Sun Exposure and Soil Conditions
In cooler zones you can definitely grow the ‘Crimson Prince’ Japanese Maple in full sun, as long as the ground isn’t too dry. In most areas some light shade, preferably in the afternoon, is best. The light dappled shade beneath larger deciduous trees is also very suitable. The best fall colors develop if there is at least a few hours of direct sunlight on the tree in that season. The ideal soil is deep, rich loam that is moist but well-drained. However most reasonable garden soils will support this tree if they are enriched with generous amounts of organic materials like composts of all kinds or well-rotted manures.
Maintenance and Pruning
Water regularly during the first couple of years, and mulch in spring with some rich organic materials. Water established trees during dry spells as needed, soaking deeply, as this tree has only limited drought resistance.
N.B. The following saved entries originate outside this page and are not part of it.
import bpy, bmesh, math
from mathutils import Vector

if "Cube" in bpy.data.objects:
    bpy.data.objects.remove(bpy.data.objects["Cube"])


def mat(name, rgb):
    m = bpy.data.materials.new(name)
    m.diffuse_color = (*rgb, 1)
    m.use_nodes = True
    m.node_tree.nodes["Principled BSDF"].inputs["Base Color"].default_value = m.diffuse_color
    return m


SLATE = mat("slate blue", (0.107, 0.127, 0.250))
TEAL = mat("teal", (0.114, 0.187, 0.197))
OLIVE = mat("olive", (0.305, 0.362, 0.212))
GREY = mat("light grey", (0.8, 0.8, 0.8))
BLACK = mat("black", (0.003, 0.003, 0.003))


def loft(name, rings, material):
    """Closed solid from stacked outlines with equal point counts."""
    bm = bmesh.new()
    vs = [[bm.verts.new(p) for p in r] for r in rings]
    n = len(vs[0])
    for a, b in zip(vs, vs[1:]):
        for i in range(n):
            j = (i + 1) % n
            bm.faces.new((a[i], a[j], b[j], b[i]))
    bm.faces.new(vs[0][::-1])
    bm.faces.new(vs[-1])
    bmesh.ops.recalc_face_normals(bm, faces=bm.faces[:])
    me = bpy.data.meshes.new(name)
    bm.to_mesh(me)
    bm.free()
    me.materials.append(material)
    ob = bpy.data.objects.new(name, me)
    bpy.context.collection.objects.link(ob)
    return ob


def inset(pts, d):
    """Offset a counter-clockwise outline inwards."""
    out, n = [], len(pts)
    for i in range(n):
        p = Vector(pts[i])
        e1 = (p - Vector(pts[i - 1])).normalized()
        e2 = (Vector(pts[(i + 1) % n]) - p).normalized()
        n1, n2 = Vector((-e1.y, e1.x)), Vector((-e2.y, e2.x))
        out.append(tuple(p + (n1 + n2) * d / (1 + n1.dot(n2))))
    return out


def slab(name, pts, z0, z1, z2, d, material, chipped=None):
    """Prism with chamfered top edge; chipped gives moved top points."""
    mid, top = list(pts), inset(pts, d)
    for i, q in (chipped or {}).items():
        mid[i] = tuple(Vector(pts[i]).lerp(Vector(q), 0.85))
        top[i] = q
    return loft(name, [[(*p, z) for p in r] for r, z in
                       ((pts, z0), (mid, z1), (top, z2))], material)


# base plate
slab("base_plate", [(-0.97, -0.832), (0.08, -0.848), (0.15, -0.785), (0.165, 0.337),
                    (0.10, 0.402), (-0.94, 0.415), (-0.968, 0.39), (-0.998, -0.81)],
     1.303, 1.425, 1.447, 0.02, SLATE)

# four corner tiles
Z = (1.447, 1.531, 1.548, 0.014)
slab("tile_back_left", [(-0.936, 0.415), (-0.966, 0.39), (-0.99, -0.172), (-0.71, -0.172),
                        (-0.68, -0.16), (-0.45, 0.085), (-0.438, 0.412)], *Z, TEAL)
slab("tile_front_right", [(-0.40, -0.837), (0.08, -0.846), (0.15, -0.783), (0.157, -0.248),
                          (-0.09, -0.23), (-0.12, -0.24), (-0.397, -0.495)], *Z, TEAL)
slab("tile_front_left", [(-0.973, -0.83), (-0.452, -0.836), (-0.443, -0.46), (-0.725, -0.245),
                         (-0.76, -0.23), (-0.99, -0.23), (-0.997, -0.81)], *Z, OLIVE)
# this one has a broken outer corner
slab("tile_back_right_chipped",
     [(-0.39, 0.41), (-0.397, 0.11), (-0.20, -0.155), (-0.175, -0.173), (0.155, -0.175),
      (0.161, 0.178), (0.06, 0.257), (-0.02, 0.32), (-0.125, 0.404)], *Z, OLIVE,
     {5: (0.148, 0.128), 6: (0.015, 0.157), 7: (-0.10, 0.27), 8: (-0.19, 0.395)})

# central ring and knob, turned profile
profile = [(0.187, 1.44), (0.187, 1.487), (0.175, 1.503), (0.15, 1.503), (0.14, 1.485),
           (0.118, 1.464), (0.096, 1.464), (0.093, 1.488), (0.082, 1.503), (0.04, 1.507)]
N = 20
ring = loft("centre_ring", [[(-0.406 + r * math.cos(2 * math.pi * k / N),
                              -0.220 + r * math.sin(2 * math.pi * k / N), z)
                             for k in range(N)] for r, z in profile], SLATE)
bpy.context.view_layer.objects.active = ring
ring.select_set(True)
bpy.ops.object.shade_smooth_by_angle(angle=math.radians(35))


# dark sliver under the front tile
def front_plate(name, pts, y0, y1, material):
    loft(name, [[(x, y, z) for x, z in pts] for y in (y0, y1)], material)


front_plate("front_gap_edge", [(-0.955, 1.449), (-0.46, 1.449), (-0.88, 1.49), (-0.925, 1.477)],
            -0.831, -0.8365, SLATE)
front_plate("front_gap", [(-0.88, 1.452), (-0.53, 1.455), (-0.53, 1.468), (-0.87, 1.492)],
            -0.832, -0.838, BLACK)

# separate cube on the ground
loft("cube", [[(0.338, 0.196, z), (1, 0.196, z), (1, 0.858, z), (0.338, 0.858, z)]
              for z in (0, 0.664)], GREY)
If it should scorch in summer from drought this rarely has long-term consequences unless it happens for several years in a row, when trees will be weakened. Pests and diseases are rarely an issue, and in the right conditions this is an easy tree to grow. You can prune it as you like, in early summer preferably, for a taller trunk or a bushy form, but prune as it grows, not once it is mature, to keep the trunks free of scars.
History and Origin of the ‘Crimson Prince’ Japanese Maple
The Japanese maple, Acer palmatum, grows naturally in Japan, Korea and parts of China. The first trees to arrive in America and Europe in the second-half of the 19th century caused a sensation, as the Japanese had been collecting special forms of them for centuries. Varieties with colored leaves in spring and summer have always been incredibly popular and a very early introduction was ‘Tanabata’. This was superseded in 1857 by a variety called ‘Atropurpureum’, introduced in Europe by the Belgian nursery of Louis Benoît van Houtte. America’s oldest nursery was Bloodgood Nurseries, in Flushing, New York, and at some point they released an improved seedling grown from ‘Atropurpureum’ that became the well-known variety ‘Bloodgood’. Since then there have been several varieties discovered as seedlings of ‘Bloodgood’. That is how Princeton Nurseries, in Princeton, New Jersey, gave us ‘Crimson Prince’, released in 1988. They were granted a patent (PP# 7,217) in 1990, now expired, based on the faster growth and better summer color of their plant.
Buying the ‘Crimson Prince’ Japanese Maple at the Tree Center
If you covet a red-leaf Japanese maple, you can do no better than to choose ‘Crimson Prince’. Fast-growing, with durable and bright summer color and spectacular fall colors, this vigorous and reliable tree is a winner. Let it win for you, but order quickly – we can’t keep great trees like this in stock for long.